**ENTRIES PROVIDED:**

-------

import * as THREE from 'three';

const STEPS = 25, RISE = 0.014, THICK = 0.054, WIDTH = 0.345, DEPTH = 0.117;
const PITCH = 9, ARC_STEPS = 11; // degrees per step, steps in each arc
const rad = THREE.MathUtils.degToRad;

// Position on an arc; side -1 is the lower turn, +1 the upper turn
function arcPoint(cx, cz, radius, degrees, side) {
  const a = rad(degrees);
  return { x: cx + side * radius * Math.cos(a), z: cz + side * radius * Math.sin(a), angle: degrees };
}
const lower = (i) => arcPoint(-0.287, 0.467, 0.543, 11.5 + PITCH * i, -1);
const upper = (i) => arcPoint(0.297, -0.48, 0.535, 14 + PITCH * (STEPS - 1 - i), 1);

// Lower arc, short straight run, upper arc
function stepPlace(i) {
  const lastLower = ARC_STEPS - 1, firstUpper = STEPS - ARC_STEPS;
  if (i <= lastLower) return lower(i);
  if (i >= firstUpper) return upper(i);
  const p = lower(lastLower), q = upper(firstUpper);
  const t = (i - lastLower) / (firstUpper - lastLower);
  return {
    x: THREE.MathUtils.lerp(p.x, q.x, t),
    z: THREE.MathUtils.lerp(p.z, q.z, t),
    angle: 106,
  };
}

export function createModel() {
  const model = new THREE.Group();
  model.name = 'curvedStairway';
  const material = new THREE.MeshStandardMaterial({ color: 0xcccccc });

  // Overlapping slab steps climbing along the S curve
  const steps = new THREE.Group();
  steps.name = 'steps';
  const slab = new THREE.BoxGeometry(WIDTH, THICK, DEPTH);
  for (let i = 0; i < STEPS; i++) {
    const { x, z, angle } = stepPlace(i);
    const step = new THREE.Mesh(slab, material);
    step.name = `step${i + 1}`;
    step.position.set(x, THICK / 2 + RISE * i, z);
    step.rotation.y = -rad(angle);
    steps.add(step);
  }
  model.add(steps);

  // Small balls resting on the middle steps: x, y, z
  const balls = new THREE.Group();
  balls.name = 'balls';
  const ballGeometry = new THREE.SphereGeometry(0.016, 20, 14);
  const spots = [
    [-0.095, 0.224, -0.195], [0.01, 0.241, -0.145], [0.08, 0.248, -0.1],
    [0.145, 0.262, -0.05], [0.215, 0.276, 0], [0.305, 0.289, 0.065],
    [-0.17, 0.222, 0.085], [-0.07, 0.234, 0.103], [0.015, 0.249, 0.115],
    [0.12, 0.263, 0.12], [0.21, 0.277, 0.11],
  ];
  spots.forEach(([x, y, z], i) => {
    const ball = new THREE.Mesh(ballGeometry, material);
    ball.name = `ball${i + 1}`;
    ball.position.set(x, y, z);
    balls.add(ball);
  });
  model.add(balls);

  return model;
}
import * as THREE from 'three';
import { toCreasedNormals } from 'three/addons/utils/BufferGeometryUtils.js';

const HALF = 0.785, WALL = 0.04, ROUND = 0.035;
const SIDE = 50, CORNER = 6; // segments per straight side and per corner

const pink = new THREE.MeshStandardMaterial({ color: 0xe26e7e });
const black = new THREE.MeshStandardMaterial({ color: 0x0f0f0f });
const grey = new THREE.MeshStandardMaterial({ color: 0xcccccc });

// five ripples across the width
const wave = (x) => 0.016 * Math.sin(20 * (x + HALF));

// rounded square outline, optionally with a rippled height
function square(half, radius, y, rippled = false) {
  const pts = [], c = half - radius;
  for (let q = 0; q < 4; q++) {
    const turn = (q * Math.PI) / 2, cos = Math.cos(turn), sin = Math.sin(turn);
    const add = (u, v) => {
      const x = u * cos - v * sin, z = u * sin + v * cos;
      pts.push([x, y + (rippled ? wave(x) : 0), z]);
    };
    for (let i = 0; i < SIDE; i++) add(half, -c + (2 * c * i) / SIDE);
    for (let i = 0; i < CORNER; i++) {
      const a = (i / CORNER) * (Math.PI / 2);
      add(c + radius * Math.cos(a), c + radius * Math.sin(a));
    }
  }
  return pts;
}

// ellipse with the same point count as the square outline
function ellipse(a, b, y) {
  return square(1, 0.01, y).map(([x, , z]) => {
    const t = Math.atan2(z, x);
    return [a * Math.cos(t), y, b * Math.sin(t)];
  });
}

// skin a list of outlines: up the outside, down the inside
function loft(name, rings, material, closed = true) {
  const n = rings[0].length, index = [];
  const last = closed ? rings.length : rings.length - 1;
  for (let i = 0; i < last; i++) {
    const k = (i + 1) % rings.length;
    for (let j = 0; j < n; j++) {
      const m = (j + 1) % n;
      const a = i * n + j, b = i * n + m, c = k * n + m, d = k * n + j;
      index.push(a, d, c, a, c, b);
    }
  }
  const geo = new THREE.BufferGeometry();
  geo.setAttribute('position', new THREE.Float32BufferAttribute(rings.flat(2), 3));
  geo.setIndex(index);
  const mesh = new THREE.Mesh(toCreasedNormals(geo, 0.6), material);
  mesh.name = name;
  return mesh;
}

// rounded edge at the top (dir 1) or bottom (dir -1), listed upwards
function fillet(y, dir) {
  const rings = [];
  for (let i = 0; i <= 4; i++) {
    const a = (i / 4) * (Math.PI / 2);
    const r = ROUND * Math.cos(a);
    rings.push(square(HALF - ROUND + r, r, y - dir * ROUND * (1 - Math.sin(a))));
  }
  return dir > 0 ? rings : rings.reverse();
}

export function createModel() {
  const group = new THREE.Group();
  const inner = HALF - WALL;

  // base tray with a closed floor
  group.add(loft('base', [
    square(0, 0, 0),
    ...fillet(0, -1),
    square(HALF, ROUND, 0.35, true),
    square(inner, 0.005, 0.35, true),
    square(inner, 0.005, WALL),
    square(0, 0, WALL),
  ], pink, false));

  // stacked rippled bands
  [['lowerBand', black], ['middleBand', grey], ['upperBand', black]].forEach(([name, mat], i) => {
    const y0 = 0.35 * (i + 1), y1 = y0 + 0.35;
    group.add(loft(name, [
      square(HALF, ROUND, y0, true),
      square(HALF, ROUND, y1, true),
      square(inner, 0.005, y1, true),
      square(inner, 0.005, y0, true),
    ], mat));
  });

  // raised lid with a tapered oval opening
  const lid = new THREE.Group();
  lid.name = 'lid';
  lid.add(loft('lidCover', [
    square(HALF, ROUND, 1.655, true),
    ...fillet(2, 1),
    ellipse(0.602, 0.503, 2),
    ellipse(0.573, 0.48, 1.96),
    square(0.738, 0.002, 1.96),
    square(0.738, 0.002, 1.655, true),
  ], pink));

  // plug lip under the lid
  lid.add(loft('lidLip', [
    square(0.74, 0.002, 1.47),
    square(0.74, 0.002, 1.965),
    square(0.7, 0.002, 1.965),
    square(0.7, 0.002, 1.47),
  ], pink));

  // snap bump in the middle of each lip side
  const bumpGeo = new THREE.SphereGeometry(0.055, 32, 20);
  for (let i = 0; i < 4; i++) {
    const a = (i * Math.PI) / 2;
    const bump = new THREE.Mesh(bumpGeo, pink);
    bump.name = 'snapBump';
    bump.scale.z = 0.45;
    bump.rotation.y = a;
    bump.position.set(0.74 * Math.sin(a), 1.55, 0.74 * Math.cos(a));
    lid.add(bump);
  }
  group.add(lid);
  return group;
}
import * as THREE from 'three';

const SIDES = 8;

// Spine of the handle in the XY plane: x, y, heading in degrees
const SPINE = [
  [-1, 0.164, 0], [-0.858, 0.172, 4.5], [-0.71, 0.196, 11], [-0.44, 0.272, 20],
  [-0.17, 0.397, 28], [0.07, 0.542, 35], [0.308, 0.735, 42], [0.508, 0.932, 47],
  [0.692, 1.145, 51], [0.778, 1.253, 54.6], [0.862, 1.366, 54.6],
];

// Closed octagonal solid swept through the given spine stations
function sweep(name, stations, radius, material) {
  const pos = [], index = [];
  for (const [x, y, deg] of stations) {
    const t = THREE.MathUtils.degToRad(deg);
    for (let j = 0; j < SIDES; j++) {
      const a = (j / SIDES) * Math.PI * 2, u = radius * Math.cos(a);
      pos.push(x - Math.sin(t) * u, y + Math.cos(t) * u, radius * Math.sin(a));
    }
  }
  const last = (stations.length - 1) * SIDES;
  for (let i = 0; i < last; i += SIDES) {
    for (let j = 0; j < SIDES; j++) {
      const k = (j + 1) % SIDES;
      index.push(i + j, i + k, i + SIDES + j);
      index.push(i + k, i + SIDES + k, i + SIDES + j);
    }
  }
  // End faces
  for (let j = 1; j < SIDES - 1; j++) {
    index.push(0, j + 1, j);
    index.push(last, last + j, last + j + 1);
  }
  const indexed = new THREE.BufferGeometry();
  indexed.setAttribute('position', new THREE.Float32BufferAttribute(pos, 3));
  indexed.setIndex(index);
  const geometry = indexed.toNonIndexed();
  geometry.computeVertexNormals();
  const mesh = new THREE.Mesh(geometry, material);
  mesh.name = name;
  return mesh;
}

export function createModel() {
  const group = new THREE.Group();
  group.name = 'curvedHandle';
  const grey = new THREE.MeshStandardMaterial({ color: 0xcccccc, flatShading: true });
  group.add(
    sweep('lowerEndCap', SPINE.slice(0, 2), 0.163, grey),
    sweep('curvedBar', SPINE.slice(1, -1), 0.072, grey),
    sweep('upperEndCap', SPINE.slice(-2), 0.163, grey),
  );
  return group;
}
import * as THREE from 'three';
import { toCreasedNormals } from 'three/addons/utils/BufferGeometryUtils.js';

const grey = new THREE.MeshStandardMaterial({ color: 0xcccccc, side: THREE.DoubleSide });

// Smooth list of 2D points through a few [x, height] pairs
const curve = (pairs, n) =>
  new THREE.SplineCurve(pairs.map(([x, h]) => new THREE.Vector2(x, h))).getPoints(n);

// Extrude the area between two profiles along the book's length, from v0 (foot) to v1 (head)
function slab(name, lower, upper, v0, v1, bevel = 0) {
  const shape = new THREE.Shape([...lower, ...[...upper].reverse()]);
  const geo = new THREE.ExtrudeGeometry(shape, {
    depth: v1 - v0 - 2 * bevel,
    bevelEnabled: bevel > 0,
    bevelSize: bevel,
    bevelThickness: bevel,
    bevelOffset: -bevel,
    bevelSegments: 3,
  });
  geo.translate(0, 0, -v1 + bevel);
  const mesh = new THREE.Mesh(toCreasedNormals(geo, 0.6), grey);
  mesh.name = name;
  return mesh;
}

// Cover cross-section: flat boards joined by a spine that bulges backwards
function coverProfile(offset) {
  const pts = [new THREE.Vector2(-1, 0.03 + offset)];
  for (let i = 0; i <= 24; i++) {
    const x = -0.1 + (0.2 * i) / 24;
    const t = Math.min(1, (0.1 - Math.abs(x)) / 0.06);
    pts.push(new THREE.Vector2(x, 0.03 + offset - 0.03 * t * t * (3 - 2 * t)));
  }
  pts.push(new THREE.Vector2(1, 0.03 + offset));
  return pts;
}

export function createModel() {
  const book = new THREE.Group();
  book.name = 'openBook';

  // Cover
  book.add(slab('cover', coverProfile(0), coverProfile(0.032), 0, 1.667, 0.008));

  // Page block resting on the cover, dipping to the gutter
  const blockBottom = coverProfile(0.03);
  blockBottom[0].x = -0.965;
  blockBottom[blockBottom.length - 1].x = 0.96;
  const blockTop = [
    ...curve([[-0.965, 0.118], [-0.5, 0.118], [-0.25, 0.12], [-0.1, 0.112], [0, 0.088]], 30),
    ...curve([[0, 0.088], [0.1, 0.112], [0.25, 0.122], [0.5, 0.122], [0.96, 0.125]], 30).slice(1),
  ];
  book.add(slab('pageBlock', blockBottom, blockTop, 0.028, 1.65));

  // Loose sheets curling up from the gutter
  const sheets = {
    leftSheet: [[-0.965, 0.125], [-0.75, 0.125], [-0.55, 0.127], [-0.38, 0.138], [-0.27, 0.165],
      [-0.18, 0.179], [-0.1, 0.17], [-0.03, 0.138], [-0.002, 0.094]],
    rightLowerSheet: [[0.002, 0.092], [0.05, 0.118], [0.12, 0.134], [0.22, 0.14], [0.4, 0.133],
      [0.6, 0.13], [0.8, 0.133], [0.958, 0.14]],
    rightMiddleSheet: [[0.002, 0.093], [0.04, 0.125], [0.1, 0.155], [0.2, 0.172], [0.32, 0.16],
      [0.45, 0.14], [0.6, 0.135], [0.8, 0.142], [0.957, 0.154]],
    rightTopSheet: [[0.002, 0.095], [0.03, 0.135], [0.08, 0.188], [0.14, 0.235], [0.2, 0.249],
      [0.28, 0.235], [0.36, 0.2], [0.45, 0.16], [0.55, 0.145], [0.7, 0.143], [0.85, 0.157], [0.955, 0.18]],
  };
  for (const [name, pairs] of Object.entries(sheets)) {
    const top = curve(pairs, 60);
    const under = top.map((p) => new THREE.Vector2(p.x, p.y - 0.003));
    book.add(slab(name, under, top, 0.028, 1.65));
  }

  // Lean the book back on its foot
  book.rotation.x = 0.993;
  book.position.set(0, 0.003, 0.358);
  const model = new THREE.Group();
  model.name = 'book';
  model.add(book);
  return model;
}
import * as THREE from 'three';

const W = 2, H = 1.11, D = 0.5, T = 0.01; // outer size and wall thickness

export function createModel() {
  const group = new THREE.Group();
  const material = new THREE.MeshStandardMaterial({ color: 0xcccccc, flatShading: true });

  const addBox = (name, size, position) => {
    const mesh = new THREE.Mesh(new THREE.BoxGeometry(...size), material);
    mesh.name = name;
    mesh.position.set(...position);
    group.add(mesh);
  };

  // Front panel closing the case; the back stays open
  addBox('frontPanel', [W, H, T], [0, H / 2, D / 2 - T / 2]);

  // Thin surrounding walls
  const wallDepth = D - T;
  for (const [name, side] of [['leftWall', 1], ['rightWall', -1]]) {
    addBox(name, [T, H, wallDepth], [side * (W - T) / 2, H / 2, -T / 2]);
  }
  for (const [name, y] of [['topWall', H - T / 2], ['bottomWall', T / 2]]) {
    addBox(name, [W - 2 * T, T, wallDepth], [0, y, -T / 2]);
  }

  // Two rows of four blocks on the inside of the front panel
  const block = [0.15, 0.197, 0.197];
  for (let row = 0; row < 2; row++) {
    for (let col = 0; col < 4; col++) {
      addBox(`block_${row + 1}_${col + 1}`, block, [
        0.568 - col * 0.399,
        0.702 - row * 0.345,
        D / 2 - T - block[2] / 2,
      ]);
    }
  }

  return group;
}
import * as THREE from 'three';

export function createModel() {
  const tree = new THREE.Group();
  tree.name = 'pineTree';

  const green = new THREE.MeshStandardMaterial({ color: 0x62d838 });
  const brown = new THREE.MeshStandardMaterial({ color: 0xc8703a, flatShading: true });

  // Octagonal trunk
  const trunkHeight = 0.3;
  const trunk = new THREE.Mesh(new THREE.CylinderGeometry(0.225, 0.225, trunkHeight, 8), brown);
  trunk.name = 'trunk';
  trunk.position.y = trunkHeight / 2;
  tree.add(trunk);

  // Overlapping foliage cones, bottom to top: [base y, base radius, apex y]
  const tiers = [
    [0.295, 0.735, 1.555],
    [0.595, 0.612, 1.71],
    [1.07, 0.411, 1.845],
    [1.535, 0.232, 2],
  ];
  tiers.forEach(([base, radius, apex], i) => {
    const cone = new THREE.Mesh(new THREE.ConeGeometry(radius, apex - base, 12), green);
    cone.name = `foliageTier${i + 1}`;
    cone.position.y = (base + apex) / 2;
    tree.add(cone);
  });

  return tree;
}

-------

**EXERCISE DESCRIPTION:** Every line from the start of the material above through the line that contains "Math.cos(a), z: cz" must be written out exactly, with both ends included.

**TASK SOLUTION:**
import * as THREE from 'three';

const STEPS = 25, RISE = 0.014, THICK = 0.054, WIDTH = 0.345, DEPTH = 0.117;
const PITCH = 9, ARC_STEPS = 11; // degrees per step, steps in each arc
const rad = THREE.MathUtils.degToRad;

// Position on an arc; side -1 is the lower turn, +1 the upper turn
function arcPoint(cx, cz, radius, degrees, side) {
  const a = rad(degrees);
  return { x: cx + side * radius * Math.cos(a), z: cz + side * radius * Math.sin(a), angle: degrees };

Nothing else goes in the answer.